• Work required
Write out every entry precisely as given, leaving the pictures out.

(Information given Opens)

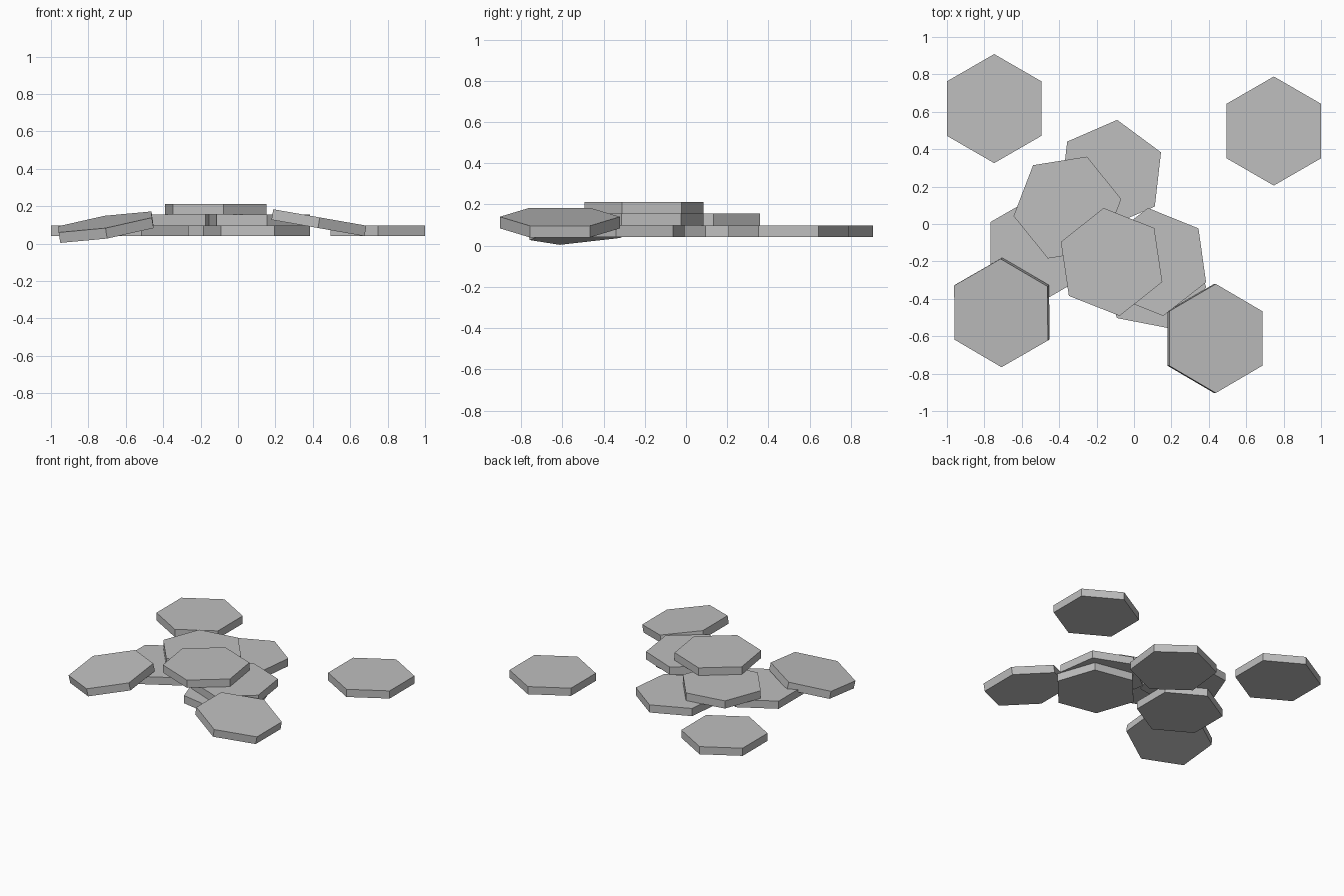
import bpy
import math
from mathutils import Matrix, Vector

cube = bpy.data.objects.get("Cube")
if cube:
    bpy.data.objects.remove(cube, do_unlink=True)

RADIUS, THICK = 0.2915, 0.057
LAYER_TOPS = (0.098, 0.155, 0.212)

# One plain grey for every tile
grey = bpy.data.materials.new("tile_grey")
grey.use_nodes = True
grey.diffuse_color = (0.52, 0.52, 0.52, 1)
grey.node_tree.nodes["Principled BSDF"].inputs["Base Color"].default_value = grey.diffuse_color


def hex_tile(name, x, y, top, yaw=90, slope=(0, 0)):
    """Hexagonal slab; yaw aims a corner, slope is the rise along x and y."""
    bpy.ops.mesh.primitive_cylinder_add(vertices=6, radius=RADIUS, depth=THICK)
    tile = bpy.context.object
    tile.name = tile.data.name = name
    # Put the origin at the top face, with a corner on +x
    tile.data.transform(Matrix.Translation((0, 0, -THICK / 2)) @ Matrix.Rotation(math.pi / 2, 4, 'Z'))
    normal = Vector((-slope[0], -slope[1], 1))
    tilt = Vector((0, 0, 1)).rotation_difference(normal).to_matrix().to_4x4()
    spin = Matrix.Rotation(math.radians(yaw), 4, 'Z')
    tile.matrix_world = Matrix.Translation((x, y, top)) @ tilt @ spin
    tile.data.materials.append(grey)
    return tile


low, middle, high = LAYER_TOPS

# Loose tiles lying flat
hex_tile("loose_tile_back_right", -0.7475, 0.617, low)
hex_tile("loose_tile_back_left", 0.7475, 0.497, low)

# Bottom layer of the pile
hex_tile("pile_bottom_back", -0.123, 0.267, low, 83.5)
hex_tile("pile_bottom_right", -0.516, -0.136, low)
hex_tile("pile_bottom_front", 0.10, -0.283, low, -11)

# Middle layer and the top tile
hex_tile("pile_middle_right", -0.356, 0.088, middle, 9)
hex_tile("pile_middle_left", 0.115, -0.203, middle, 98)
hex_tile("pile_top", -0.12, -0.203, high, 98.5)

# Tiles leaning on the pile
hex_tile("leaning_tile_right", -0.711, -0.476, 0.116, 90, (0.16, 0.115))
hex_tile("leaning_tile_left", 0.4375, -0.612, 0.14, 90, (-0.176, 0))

(Information given Closes)

• Solution to this task
import bpy
import math
from mathutils import Matrix, Vector

cube = bpy.data.objects.get("Cube")
if cube:
    bpy.data.objects.remove(cube, do_unlink=True)

RADIUS, THICK = 0.2915, 0.057
LAYER_TOPS = (0.098, 0.155, 0.212)

# One plain grey for every tile
grey = bpy.data.materials.new("tile_grey")
grey.use_nodes = True
grey.diffuse_color = (0.52, 0.52, 0.52, 1)
grey.node_tree.nodes["Principled BSDF"].inputs["Base Color"].default_value = grey.diffuse_color


def hex_tile(name, x, y, top, yaw=90, slope=(0, 0)):
    """Hexagonal slab; yaw aims a corner, slope is the rise along x and y."""
    bpy.ops.mesh.primitive_cylinder_add(vertices=6, radius=RADIUS, depth=THICK)
    tile = bpy.context.object
    tile.name = tile.data.name = name
    # Put the origin at the top face, with a corner on +x
    tile.data.transform(Matrix.Translation((0, 0, -THICK / 2)) @ Matrix.Rotation(math.pi / 2, 4, 'Z'))
    normal = Vector((-slope[0], -slope[1], 1))
    tilt = Vector((0, 0, 1)).rotation_difference(normal).to_matrix().to_4x4()
    spin = Matrix.Rotation(math.radians(yaw), 4, 'Z')
    tile.matrix_world = Matrix.Translation((x, y, top)) @ tilt @ spin
    tile.data.materials.append(grey)
    return tile


low, middle, high = LAYER_TOPS

# Loose tiles lying flat
hex_tile("loose_tile_back_right", -0.7475, 0.617, low)
hex_tile("loose_tile_back_left", 0.7475, 0.497, low)

# Bottom layer of the pile
hex_tile("pile_bottom_back", -0.123, 0.267, low, 83.5)
hex_tile("pile_bottom_right", -0.516, -0.136, low)
hex_tile("pile_bottom_front", 0.10, -0.283, low, -11)

# Middle layer and the top tile
hex_tile("pile_middle_right", -0.356, 0.088, middle, 9)
hex_tile("pile_middle_left", 0.115, -0.203, middle, 98)
hex_tile("pile_top", -0.12, -0.203, high, 98.5)

# Tiles leaning on the pile
hex_tile("leaning_tile_right", -0.711, -0.476, 0.116, 90, (0.16, 0.115))
hex_tile("leaning_tile_left", 0.4375, -0.612, 0.14, 90, (-0.176, 0))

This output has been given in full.